Gulf of Mexico
January is a good month for catching table fish in Gulf waters. Red grouper and lane snapper are scattered on patches of live bottom in 60 to 100 feet of water and the seasons are now open on both these popular fish. Mangrove snapper are good on small nearshore ledges and on artificial reefs in as little as 20 or 25 feet of water, and those same spots are starting to hold spawning sheepshead. Grunts, triggerfish, porgys, mangrove snapper and hogfish are on ledges in 30 to 50 feet of water and are so cooperative that a shrimp dropped anywhere near one of these spots usually doesn't last long. Cobia might be found around any of the artificial reefs this month, sandbar sharks will steal hooked grouper and snapper, and roving schools of bonita and Spanish mackerel can put in an appearance at any time.

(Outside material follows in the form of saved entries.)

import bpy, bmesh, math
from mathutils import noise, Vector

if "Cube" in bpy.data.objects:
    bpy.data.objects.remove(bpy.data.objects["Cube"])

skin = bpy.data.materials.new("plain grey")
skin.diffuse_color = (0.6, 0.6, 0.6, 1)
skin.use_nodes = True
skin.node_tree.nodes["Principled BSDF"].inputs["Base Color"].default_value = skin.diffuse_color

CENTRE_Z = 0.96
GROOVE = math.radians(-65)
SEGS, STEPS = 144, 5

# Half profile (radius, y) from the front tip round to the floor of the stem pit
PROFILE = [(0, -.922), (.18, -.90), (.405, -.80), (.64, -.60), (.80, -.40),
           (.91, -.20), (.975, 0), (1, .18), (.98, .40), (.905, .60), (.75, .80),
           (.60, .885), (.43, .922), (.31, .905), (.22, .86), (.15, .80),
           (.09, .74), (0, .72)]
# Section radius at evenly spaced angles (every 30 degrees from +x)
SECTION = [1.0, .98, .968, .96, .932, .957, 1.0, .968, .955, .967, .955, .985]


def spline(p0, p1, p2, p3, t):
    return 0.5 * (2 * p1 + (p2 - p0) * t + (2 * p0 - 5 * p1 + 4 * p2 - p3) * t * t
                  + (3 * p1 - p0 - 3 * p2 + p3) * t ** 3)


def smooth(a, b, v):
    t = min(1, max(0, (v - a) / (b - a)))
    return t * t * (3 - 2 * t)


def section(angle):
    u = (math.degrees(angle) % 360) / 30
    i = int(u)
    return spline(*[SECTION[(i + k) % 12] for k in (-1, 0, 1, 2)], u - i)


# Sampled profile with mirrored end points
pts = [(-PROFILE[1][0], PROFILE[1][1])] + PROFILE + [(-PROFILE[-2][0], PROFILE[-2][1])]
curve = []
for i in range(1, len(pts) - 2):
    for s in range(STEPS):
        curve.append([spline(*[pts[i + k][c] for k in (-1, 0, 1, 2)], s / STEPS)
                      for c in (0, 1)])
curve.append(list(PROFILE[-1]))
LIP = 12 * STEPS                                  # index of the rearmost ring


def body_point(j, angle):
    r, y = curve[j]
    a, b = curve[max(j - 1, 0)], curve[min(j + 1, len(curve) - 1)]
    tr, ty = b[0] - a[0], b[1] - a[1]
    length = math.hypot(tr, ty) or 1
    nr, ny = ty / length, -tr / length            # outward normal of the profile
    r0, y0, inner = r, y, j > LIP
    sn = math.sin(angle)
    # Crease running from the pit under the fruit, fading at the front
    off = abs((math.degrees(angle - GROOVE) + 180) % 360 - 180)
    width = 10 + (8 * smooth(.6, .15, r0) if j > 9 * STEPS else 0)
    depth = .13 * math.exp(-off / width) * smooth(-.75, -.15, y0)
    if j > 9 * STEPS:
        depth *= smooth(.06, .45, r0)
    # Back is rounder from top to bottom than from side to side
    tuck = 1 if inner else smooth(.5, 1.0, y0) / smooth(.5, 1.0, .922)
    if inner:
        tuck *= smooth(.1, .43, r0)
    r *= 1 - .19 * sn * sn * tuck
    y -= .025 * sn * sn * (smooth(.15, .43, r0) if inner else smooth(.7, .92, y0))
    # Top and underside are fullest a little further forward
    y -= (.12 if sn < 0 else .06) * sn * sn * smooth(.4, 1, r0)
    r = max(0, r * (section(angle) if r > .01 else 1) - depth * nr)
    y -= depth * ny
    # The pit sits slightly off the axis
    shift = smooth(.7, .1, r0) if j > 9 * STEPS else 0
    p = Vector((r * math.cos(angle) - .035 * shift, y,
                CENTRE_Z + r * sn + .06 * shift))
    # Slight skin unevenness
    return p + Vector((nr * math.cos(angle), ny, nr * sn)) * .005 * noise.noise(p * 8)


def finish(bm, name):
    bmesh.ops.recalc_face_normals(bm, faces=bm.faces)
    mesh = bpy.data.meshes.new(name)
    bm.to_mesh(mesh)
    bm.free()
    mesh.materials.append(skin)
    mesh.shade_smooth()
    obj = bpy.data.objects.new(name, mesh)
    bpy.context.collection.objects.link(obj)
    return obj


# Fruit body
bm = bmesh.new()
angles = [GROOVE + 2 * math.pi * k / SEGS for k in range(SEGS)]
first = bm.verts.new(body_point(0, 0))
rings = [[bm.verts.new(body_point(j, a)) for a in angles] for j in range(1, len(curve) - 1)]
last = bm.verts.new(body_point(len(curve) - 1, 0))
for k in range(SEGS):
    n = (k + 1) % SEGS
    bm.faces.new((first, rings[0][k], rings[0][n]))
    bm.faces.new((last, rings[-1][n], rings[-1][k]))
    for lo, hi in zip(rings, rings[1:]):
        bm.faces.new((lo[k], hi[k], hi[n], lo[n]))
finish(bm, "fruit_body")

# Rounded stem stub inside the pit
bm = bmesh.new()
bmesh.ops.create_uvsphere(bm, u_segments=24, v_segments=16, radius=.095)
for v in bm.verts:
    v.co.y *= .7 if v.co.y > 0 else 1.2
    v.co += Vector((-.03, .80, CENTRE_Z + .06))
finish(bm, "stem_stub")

Trout season is open and chunky fish will be found in canals, boat basins and waterways during periods of cooler weather. But they’ll move out onto nearby flats if we get a few days of temperatures approaching the 80 degree mark. The old standby shrimp/popping cork rig is hard to beat for catching numbers of trout, but skilled anglers can sometimes catch larger fish on jigs or on topwater plugs. Redfish can be found in mangrove creeks and canals and are starting to appear upriver. Sheepshead spawning season is now ramping up and these good-eating fish are schooling around canal mouths, pier and dock pilings, and on the artificial reefs in the harbor. Catch-and-release snook fishing is good around dock lights at night and in tidal creeks during the day. Black drum are being caught in the PGI canals, around the highway bridges, and at the artificial reef off Alligator Creek.